As a sibling post to Leadership, the other complex rule (at least in the basic rules of engagement) is suppression.
As any of the military guys can confirm, the advantage of a machine gun (or automatic rifle like the C2) is not in its actual rate of fire. For instance, the C9 (M249) actually has a lower rate of fire than the C7 (M16A2). In game terms we tend to juice the support weapons to make them more dangerous. The thing is, if you were to run into an enemy on the fly in a complex of twisting corridors, you would actually want the lighter rather than the heavier weapon.
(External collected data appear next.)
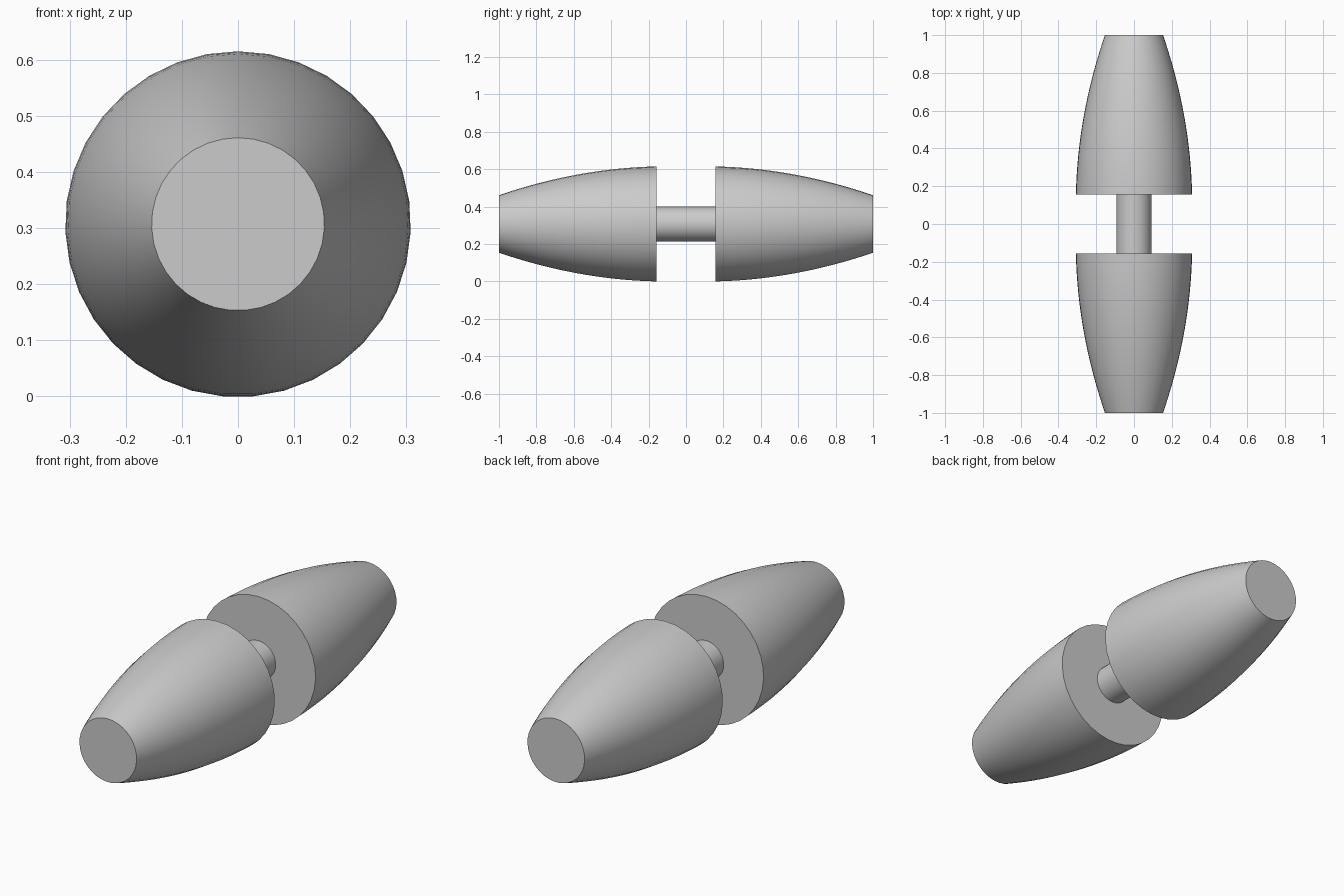
import bpy, bmesh, math
from mathutils import Vector

cube = bpy.data.objects.get("Cube")
if cube:
    bpy.data.objects.remove(cube, do_unlink=True)

SIDES = 35
R_MAX, R_END = 0.308, 0.154
Y_IN, Y_OUT = 0.157, 1.0
AXIS_Z = R_MAX * math.cos(math.pi / SIDES)

grey = bpy.data.materials.new("plain grey")
grey.use_nodes = True
grey.diffuse_color = (0.6, 0.6, 0.6, 1)
grey.node_tree.nodes["Principled BSDF"].inputs["Base Color"].default_value = (0.6, 0.6, 0.6, 1)


def lathe(name, profile):
    """Closed solid turned around the y axis from (y, radius) pairs."""
    bm = bmesh.new()
    rings = []
    for y, r in profile:
        angles = [2 * math.pi * i / SIDES for i in range(SIDES)]
        rings.append([bm.verts.new((r * math.sin(a), y, AXIS_Z + r * math.cos(a)))
                      for a in angles])
    for low, high in zip(rings, rings[1:]):
        for i in range(SIDES):
            j = (i + 1) % SIDES
            bm.faces.new((low[i], low[j], high[j], high[i]))
    bm.faces.new(rings[0])
    bm.faces.new(rings[-1])
    bmesh.ops.recalc_face_normals(bm, faces=bm.faces)
    mesh = bpy.data.meshes.new(name)
    bm.to_mesh(mesh)
    bm.free()
    mesh.materials.append(grey)
    obj = bpy.data.objects.new(name, mesh)
    bpy.context.collection.objects.link(obj)
    bpy.ops.object.select_all(action="DESELECT")
    obj.select_set(True)
    bpy.context.view_layer.objects.active = obj
    bpy.ops.object.shade_smooth_by_angle(angle=math.radians(30))
    return obj


# Tapered bodies: widest at the gap, curving in towards the flat ends
STEPS = 16
for name, side in (("front_body", -1), ("back_body", 1)):
    profile = []
    for k in range(STEPS + 1):
        t = k / STEPS
        drop = 0.12 * t + 0.88 * t * t
        profile.append((side * (Y_IN + (Y_OUT - Y_IN) * t),
                        R_MAX - (R_MAX - R_END) * drop))
    lathe(name, profile)

# Thin shaft joining the two bodies
lathe("centre_shaft", [(-Y_IN - 0.02, 0.093), (Y_IN + 0.02, 0.093)])
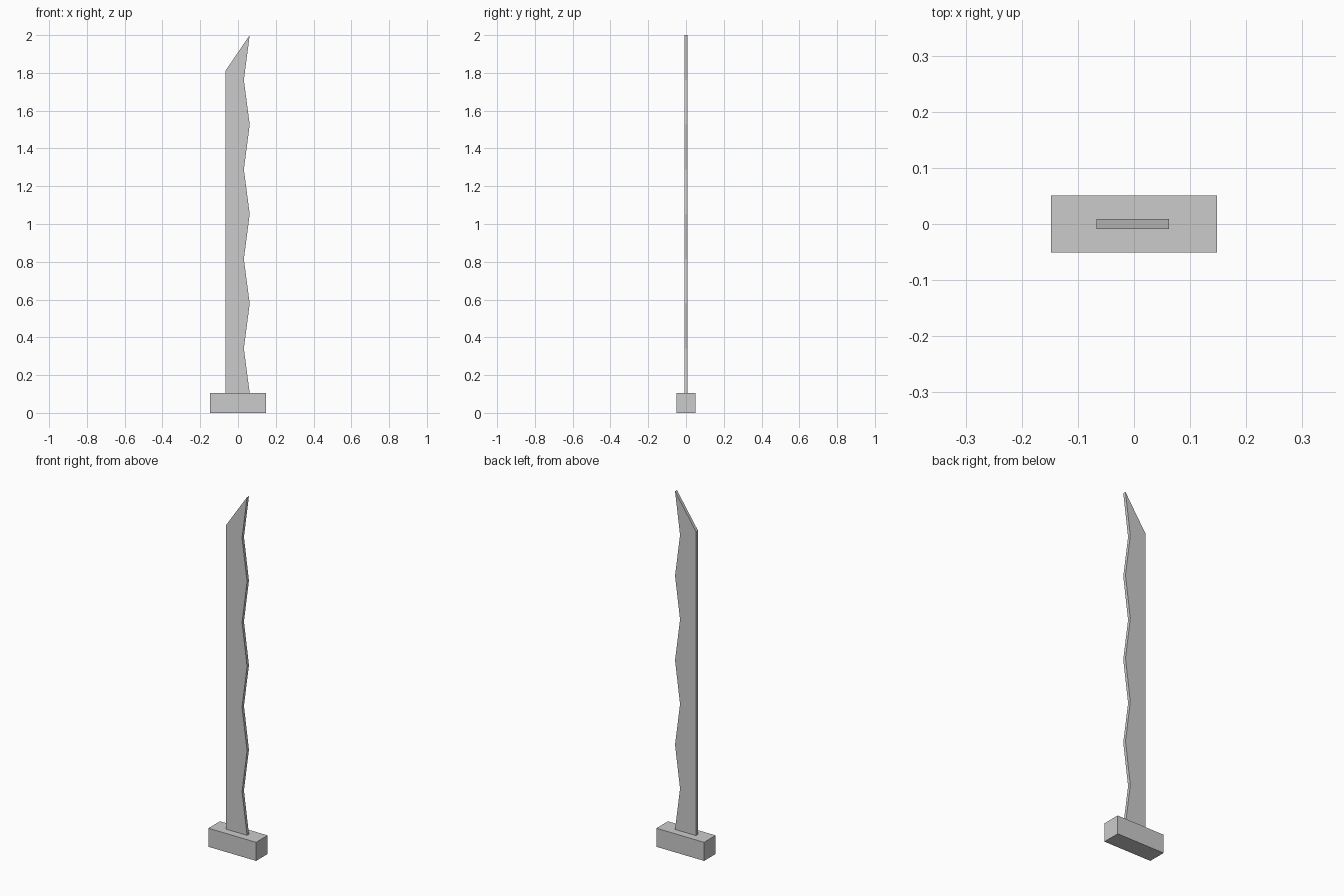
import bpy, bmesh

if "Cube" in bpy.data.objects:
    bpy.data.objects.remove(bpy.data.objects["Cube"])

GUARD_TOP, TIP = 0.104, 2.0
BACK, PEAK, VALLEY = -0.067, 0.062, 0.031
THICK = 0.017
SEGMENTS = 8


def extruded(name, profile, y0, y1):
    """Extrude an (x, z) outline along y."""
    bm = bmesh.new()
    face = bm.faces.new([bm.verts.new((x, y0, z)) for x, z in profile])
    out = bmesh.ops.extrude_face_region(bm, geom=[face])
    moved = [v for v in out["geom"] if isinstance(v, bmesh.types.BMVert)]
    bmesh.ops.translate(bm, verts=moved, vec=(0, y1 - y0, 0))
    bmesh.ops.recalc_face_normals(bm, faces=bm.faces)
    mesh = bpy.data.meshes.new(name)
    bm.to_mesh(mesh)
    bm.free()
    obj = bpy.data.objects.new(name, mesh)
    bpy.context.collection.objects.link(obj)
    return obj


# Rectangular guard block
extruded("guard", [(-0.148, 0), (0.148, 0), (0.148, GUARD_TOP), (-0.148, GUARD_TOP)],
         -0.051, 0.051)

# Blade: straight back, slanted tip, zigzag cutting edge
step = (TIP - GUARD_TOP) / SEGMENTS
edge = [(VALLEY if i % 2 else PEAK, GUARD_TOP + i * step) for i in range(SEGMENTS + 1)]
extruded("blade", edge + [(BACK, 1.81), (BACK, GUARD_TOP)], -THICK / 2, THICK / 2)
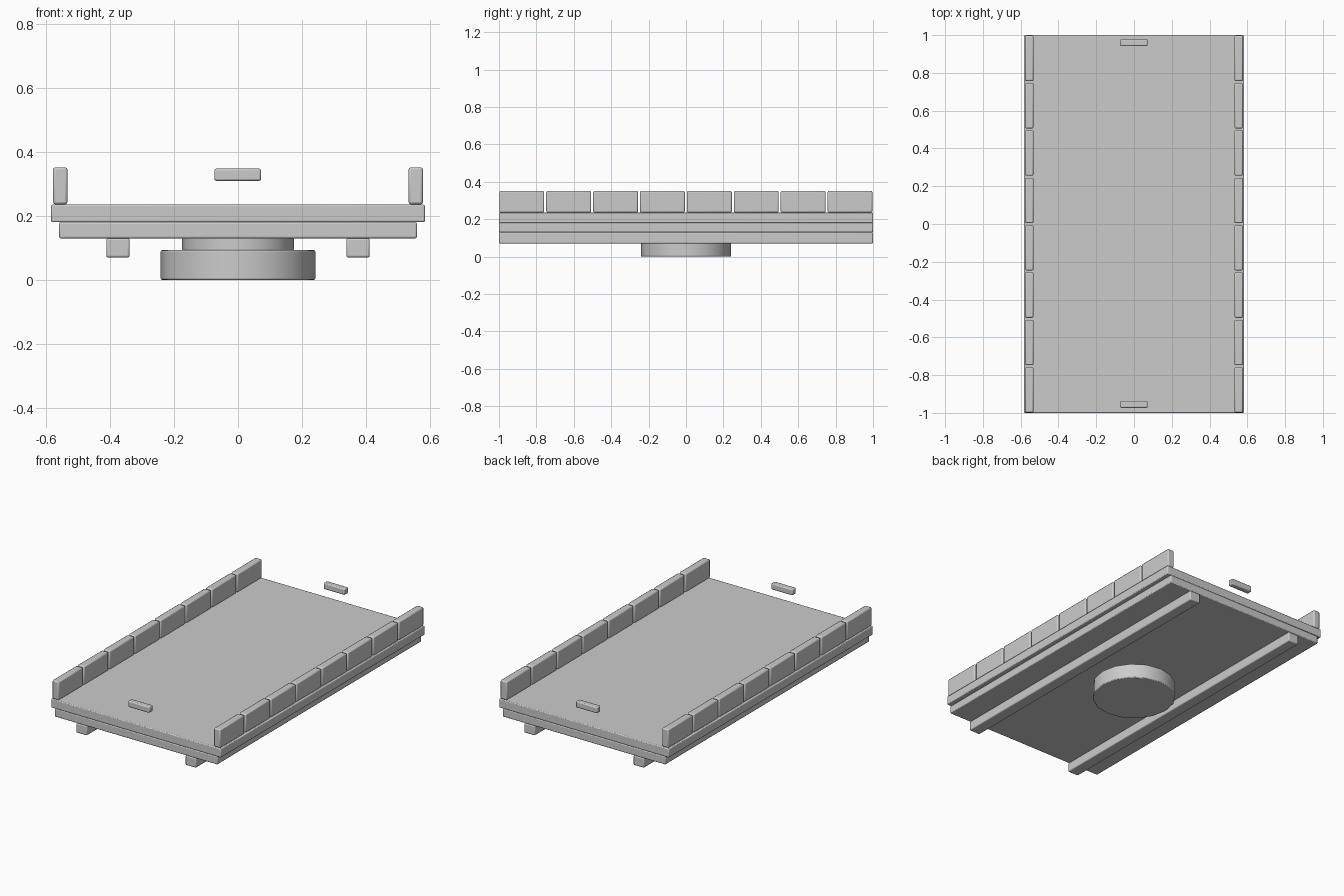
import bpy

if "Cube" in bpy.data.objects:
    bpy.data.objects.remove(bpy.data.objects["Cube"])


def finish(obj, name, bevel):
    obj.name = name
    mod = obj.modifiers.new("soft_edges", 'BEVEL')
    mod.width = bevel
    mod.segments = 2
    mod.limit_method = 'ANGLE'
    mod.angle_limit = 0.7
    bpy.ops.object.shade_smooth_by_angle()
    return obj


def box(name, x, y, z, bevel=0.006):
    """Bevelled box from (min, max) ranges on each axis."""
    center = [(a + b) / 2 for a, b in (x, y, z)]
    bpy.ops.mesh.primitive_cube_add(size=1, location=center)
    obj = bpy.context.object
    obj.scale = [b - a for a, b in (x, y, z)]
    bpy.ops.object.transform_apply(location=False, rotation=False, scale=True)
    return finish(obj, name, bevel)


def disc(name, radius, z0, z1, bevel=0.005):
    bpy.ops.mesh.primitive_cylinder_add(vertices=16, radius=radius, depth=z1 - z0,
                                        location=(0, 0, (z0 + z1) / 2))
    return finish(bpy.context.object, name, bevel)


# Round pivot under the deck
disc("pivot_base", 0.241, 0.0, 0.093)
disc("pivot_neck", 0.174, 0.09, 0.132)

# Two stacked deck slabs
box("lower_deck", (-0.558, 0.558), (-1, 1), (0.13, 0.18), 0.005)
box("upper_deck", (-0.583, 0.583), (-1, 1), (0.18, 0.235), 0.005)

for side, s in (("left", -1), ("right", 1)):
    # Long runner under each side
    box(f"{side}_runner", sorted((s * 0.338, s * 0.411)), (-1, 1), (0.07, 0.13))
    # Row of eight side panels
    for i in range(8):
        y = -0.998 + i * 0.2507
        box(f"{side}_panel_{i + 1}", sorted((s * 0.532, s * 0.577)),
            (y, y + 0.24), (0.236, 0.351), 0.007)

# Small floating bar at each end
for end, y in (("front", -0.955), ("back", 0.96)):
    box(f"{end}_bar", (-0.074, 0.072), (y - 0.018, y + 0.018), (0.309, 0.347))
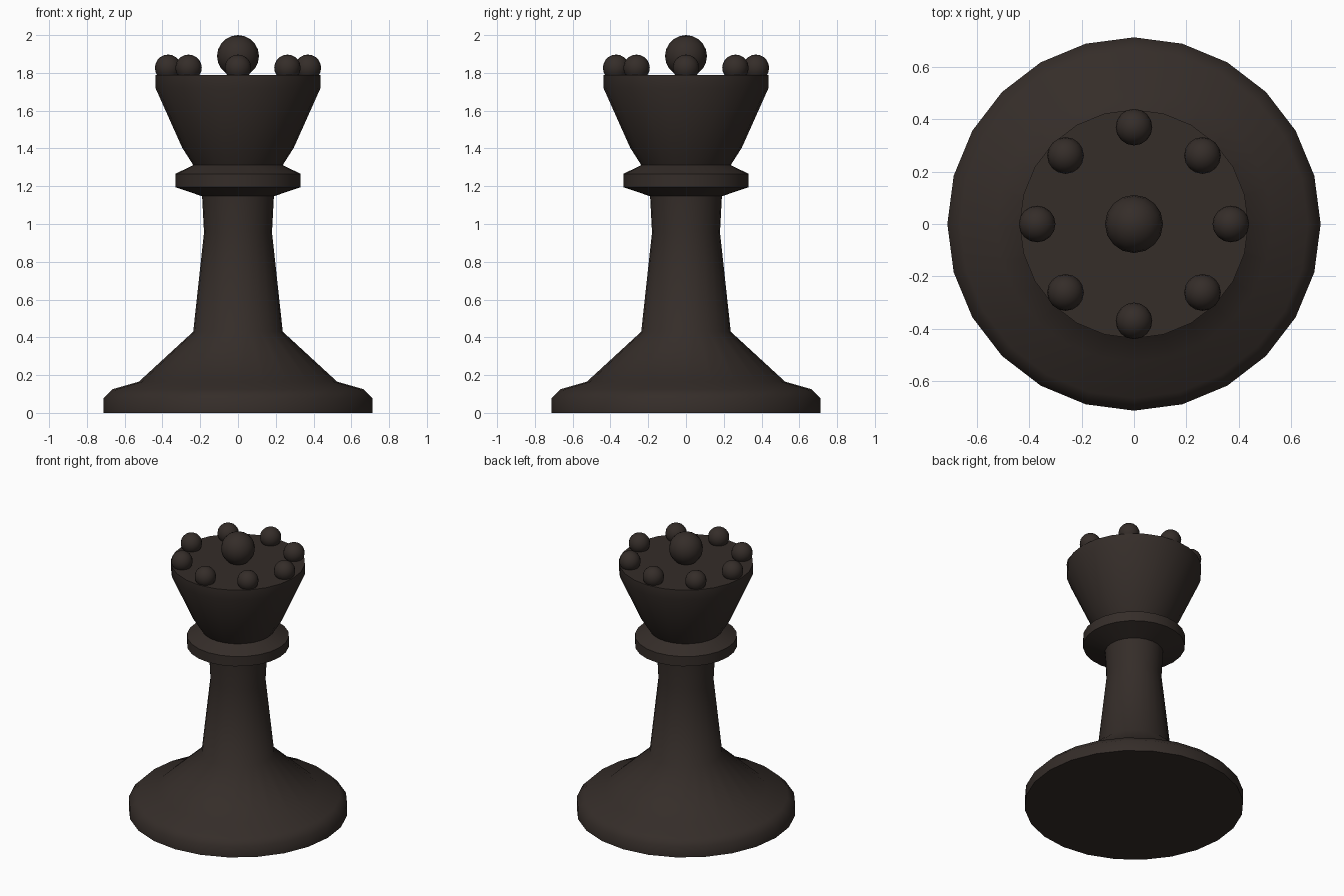
import bpy, bmesh, math

if "Cube" in bpy.data.objects:
    bpy.data.objects.remove(bpy.data.objects["Cube"])

SIDES = 24
dark = bpy.data.materials.new("dark_wood")
dark.diffuse_color = (0.035, 0.026, 0.022, 1)
dark.use_nodes = True
dark.node_tree.nodes["Principled BSDF"].inputs["Base Color"].default_value = dark.diffuse_color


def finish(obj, angle):
    obj.data.materials.append(dark)
    bpy.ops.object.select_all(action='DESELECT')
    obj.select_set(True)
    bpy.context.view_layer.objects.active = obj
    bpy.ops.object.shade_smooth_by_angle(angle=math.radians(angle))


def lathe(name, profile):
    """Spin (radius, z) points round the z axis and cap both ends."""
    bm = bmesh.new()
    rings = []
    for r, z in profile:
        rings.append([bm.verts.new((r * math.cos(math.tau * i / SIDES),
                                    r * math.sin(math.tau * i / SIDES), z))
                      for i in range(SIDES)])
    for lo, hi in zip(rings, rings[1:]):
        for i in range(SIDES):
            j = (i + 1) % SIDES
            bm.faces.new((lo[i], lo[j], hi[j], hi[i]))
    bm.faces.new(rings[0][::-1])
    bm.faces.new(rings[-1])
    mesh = bpy.data.meshes.new(name)
    bm.to_mesh(mesh)
    bm.free()
    obj = bpy.data.objects.new(name, mesh)
    bpy.context.collection.objects.link(obj)
    finish(obj, 50)


def ball(name, radius, location):
    bpy.ops.mesh.primitive_uv_sphere_add(segments=16, ring_count=10,
                                         radius=radius, location=location)
    obj = bpy.context.object
    obj.name = name
    finish(obj, 50)


# Turned body: foot, stem, collar and flared crown in one profile
lathe("body", [
    (0.713, 0), (0.713, 0.077), (0.665, 0.125), (0.525, 0.165),
    (0.237, 0.43), (0.18, 0.955), (0.19, 1.147),
    (0.332, 1.195), (0.332, 1.265), (0.237, 1.312),
    (0.296, 1.405), (0.437, 1.72), (0.437, 1.79),
])

# Large ball in the middle of the crown
ball("crown_centre_ball", 0.111, (0, 0, 1.889))

# Ring of eight small balls
for k in range(8):
    a = math.tau * k / 8
    ball(f"crown_ball_{k + 1}", 0.07,
         (0.37 * math.cos(a), 0.37 * math.sin(a), 1.827))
The advantage of a machine gun is its effective rate of fire and sustained rate of fire. Back in the days when some sods had bolt action rifles or semi-automatics, then the distinction between an ROF 1 weapon and ROF 2 could be easily supported. But the reality of modern warfare is that every soldier carries an automatic weapon.
My point is that the Heavy RAM Laser and Heavy Deadbolt Launcher are more than simply two weapons strapped together, and a C9 is not simply a C7 that kills twice as many bad guys. An infanteer turned engineer pointed out to me: automatic rifles are point weapons, machine guns attack an area. The 30 rounds a C2 had were simply insufficient to attack an area. A true machine gun with hundreds of rounds at the ready can lay down a spindle-shaped beaten zone, which is particularly effective in enfilade fire (attacking from the flank).
So here are some suggestions that I toss into the ring.
1) Machine gun type weapons will always autofire but with no penalty.
2) Machine gun weapons do not suppress a single row of square but rather multiple rows of squares, generally 3 or 5 wide.
3) Machine gun weapons can spread fire more effectively, only losing a die for each two or three squares between targets.
Setting aside machine guns, there are a couple of other mechanical questions.
I think we should dispense with the modifiers for the target and intervening squares.
The rules for blocked and unblocked suppression should be reworked to prevent various possible abuses.